Dataset entries
####################

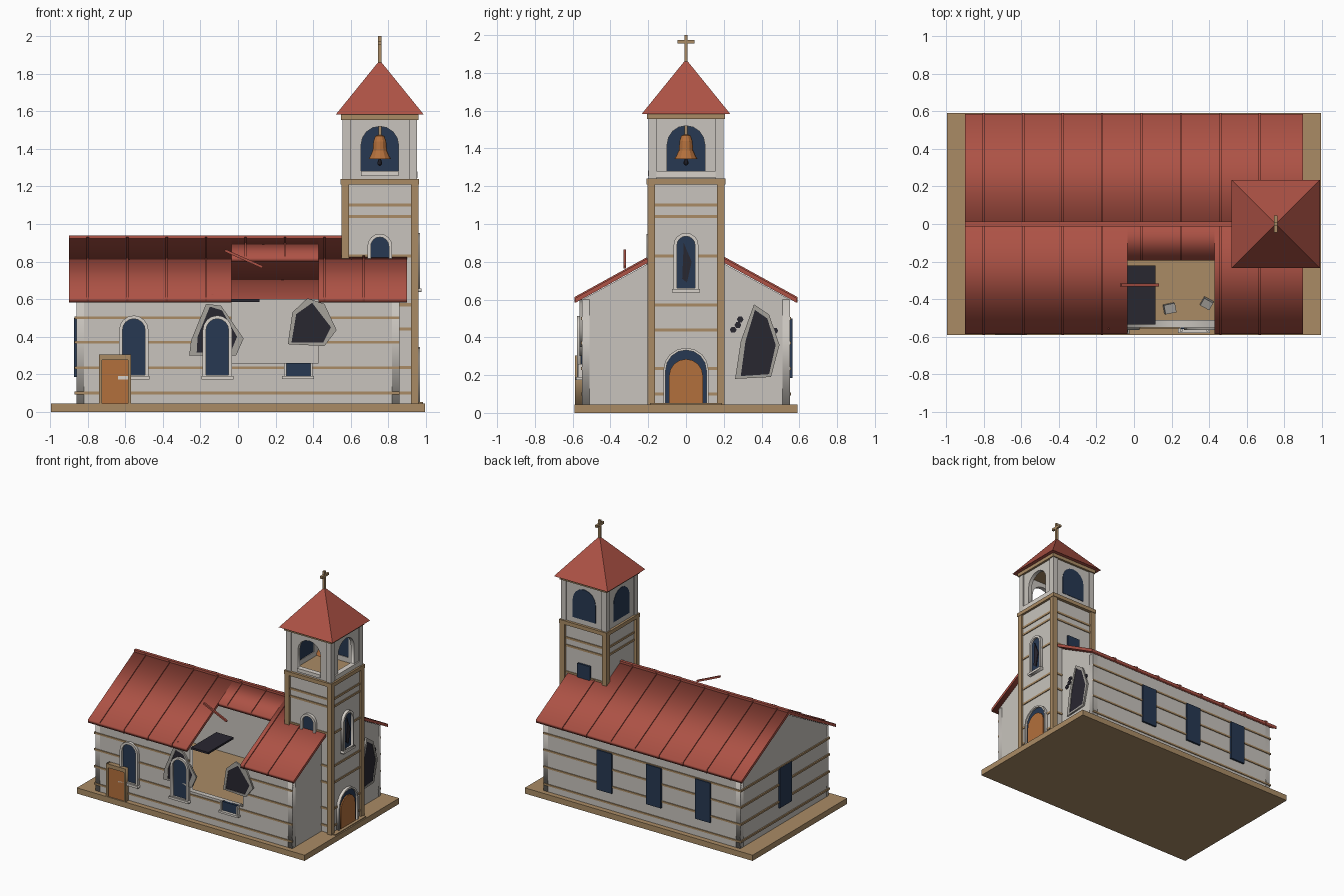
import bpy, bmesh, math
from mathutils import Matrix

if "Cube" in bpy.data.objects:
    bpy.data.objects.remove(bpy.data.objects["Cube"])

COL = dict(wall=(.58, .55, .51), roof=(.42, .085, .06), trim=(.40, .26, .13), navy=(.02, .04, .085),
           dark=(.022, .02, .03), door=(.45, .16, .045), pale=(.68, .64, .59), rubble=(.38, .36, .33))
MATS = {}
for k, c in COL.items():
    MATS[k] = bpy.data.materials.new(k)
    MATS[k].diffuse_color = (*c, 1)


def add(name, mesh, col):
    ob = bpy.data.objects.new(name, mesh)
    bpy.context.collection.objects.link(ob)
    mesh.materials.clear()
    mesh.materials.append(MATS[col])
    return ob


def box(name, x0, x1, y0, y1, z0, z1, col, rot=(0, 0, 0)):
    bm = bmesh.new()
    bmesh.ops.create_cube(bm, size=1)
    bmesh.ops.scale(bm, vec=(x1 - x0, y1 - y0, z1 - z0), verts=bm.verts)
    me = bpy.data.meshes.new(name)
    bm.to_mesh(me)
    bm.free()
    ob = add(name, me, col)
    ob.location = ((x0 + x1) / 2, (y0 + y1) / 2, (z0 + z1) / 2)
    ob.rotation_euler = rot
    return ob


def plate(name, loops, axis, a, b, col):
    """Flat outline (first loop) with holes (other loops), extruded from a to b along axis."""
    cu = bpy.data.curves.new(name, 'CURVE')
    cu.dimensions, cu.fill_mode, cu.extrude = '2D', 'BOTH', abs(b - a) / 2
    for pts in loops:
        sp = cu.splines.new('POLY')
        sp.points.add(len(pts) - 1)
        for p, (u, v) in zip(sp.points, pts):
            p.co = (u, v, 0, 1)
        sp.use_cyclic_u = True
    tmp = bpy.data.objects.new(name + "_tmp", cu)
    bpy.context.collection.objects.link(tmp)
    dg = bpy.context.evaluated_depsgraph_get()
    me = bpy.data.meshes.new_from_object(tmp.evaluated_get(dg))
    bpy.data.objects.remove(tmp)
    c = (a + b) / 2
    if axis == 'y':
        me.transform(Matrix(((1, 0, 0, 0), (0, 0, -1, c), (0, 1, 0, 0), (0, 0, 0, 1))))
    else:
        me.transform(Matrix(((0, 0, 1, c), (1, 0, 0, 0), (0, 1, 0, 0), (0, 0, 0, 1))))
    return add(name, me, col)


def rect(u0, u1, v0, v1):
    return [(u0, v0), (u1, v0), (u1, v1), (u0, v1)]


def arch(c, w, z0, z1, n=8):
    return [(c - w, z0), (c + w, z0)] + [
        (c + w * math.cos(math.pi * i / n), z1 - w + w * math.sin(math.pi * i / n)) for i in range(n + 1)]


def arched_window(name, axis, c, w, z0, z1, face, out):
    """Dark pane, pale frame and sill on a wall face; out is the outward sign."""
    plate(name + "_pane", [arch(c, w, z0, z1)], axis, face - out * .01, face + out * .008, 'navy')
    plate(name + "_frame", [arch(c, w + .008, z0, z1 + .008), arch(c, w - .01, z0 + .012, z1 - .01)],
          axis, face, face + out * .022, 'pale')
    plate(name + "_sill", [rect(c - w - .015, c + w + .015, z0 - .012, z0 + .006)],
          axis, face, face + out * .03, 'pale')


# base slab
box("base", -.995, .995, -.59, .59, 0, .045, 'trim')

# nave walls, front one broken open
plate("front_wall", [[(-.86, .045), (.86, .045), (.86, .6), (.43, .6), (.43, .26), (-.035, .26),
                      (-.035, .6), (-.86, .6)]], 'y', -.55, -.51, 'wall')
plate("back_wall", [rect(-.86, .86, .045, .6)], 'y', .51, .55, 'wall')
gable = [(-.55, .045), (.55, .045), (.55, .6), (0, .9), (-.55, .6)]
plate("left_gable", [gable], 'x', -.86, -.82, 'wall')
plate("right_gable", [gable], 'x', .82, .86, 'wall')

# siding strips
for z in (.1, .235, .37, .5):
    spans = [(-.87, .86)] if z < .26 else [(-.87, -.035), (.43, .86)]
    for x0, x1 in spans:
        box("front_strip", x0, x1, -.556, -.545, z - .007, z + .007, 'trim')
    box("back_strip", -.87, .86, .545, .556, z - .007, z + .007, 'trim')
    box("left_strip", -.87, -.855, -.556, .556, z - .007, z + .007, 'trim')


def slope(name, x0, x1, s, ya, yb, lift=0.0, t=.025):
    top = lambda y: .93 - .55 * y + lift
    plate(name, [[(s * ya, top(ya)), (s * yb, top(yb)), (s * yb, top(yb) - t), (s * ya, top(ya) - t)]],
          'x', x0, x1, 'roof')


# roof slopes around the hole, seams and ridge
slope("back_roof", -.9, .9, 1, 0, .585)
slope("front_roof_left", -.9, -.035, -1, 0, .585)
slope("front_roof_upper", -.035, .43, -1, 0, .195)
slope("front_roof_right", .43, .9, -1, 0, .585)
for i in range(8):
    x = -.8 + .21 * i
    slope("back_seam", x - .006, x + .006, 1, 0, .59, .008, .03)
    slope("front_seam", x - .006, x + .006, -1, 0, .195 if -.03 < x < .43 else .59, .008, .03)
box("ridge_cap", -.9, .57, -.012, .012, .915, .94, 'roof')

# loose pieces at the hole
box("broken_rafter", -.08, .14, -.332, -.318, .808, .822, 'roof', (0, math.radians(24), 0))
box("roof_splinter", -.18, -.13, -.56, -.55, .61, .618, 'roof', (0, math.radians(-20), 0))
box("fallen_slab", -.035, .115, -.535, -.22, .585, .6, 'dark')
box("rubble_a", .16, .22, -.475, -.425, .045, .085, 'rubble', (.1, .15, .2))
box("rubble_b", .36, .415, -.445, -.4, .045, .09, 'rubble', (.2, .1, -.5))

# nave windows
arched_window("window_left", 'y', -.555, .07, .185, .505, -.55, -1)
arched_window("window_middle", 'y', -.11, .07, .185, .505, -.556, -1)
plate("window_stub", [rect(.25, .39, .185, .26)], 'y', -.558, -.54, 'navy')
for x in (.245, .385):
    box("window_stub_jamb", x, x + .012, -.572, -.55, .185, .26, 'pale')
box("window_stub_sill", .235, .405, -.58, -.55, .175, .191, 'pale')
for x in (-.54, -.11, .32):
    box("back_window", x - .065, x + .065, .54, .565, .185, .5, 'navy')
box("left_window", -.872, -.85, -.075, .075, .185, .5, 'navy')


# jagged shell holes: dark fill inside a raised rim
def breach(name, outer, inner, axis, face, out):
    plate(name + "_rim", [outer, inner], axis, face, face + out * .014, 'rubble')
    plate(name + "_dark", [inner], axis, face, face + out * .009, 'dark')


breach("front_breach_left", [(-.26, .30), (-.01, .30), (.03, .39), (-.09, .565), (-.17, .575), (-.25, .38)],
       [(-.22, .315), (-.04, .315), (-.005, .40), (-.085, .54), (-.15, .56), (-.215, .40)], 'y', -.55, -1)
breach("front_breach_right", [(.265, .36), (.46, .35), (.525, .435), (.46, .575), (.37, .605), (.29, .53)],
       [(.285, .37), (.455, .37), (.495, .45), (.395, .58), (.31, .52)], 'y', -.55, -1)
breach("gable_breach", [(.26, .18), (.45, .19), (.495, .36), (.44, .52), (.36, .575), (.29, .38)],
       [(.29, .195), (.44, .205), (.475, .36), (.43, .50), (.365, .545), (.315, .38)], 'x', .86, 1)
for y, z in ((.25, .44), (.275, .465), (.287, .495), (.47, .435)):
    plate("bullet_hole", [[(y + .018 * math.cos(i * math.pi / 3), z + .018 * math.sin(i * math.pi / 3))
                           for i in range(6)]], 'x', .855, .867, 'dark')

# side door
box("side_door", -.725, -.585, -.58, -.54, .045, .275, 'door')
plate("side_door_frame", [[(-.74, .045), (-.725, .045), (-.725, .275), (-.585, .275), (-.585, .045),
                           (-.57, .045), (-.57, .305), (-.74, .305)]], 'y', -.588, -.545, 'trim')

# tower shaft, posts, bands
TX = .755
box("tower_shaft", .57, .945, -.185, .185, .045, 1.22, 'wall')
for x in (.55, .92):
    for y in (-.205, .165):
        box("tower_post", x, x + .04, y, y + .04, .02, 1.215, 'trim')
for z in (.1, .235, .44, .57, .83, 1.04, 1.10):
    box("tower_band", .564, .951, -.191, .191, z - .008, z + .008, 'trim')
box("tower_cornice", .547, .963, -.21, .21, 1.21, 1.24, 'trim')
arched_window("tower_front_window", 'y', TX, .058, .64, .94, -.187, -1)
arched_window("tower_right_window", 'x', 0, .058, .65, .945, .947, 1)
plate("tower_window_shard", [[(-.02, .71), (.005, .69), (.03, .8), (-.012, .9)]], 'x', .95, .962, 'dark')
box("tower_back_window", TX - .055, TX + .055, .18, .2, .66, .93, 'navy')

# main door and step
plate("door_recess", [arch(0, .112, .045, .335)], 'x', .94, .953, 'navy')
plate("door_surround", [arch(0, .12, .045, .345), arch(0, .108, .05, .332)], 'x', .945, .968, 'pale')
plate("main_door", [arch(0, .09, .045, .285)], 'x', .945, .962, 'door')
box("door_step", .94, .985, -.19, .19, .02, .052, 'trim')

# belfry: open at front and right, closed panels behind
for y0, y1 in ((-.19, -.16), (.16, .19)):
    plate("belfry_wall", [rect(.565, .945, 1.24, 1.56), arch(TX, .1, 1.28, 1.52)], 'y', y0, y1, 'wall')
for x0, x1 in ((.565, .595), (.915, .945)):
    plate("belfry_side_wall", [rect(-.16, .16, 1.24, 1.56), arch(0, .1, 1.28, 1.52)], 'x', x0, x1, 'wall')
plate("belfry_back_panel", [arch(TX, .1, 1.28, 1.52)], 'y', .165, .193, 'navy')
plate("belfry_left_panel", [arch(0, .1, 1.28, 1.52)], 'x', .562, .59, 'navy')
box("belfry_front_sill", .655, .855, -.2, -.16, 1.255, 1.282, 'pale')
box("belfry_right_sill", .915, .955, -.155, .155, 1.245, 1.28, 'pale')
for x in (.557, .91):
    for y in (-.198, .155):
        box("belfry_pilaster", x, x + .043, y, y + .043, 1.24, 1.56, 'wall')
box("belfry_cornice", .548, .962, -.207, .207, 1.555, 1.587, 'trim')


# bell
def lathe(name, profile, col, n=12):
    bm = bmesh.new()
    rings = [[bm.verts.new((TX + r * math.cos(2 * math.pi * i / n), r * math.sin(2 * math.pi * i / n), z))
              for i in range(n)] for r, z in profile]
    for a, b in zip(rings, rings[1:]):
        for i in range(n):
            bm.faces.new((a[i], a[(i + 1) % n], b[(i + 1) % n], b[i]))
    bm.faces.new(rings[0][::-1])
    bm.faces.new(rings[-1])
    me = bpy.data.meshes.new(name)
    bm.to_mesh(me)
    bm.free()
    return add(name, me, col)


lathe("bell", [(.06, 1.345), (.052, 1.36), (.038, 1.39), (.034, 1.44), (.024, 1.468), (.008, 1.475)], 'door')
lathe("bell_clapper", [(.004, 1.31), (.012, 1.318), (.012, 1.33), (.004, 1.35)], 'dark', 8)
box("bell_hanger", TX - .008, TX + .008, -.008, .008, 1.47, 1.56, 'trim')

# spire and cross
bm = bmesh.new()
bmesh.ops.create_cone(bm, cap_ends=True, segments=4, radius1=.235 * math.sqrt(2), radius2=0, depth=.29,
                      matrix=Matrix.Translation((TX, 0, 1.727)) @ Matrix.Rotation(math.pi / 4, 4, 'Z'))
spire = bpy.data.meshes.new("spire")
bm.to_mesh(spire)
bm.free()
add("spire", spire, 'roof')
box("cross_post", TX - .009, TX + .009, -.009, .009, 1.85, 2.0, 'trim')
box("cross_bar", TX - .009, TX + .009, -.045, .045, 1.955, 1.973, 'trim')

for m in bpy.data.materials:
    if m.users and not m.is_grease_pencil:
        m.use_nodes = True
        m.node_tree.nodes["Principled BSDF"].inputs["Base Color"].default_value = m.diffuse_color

####################

Please report all lines in the entries where "range" appears.

REPLY TO THE EXERCISE:
        (c + w * math.cos(math.pi * i / n), z1 - w + w * math.sin(math.pi * i / n)) for i in range(n + 1)]
for i in range(8):
                           for i in range(6)]], 'x', .855, .867, 'dark')
              for i in range(n)] for r, z in profile]
        for i in range(n):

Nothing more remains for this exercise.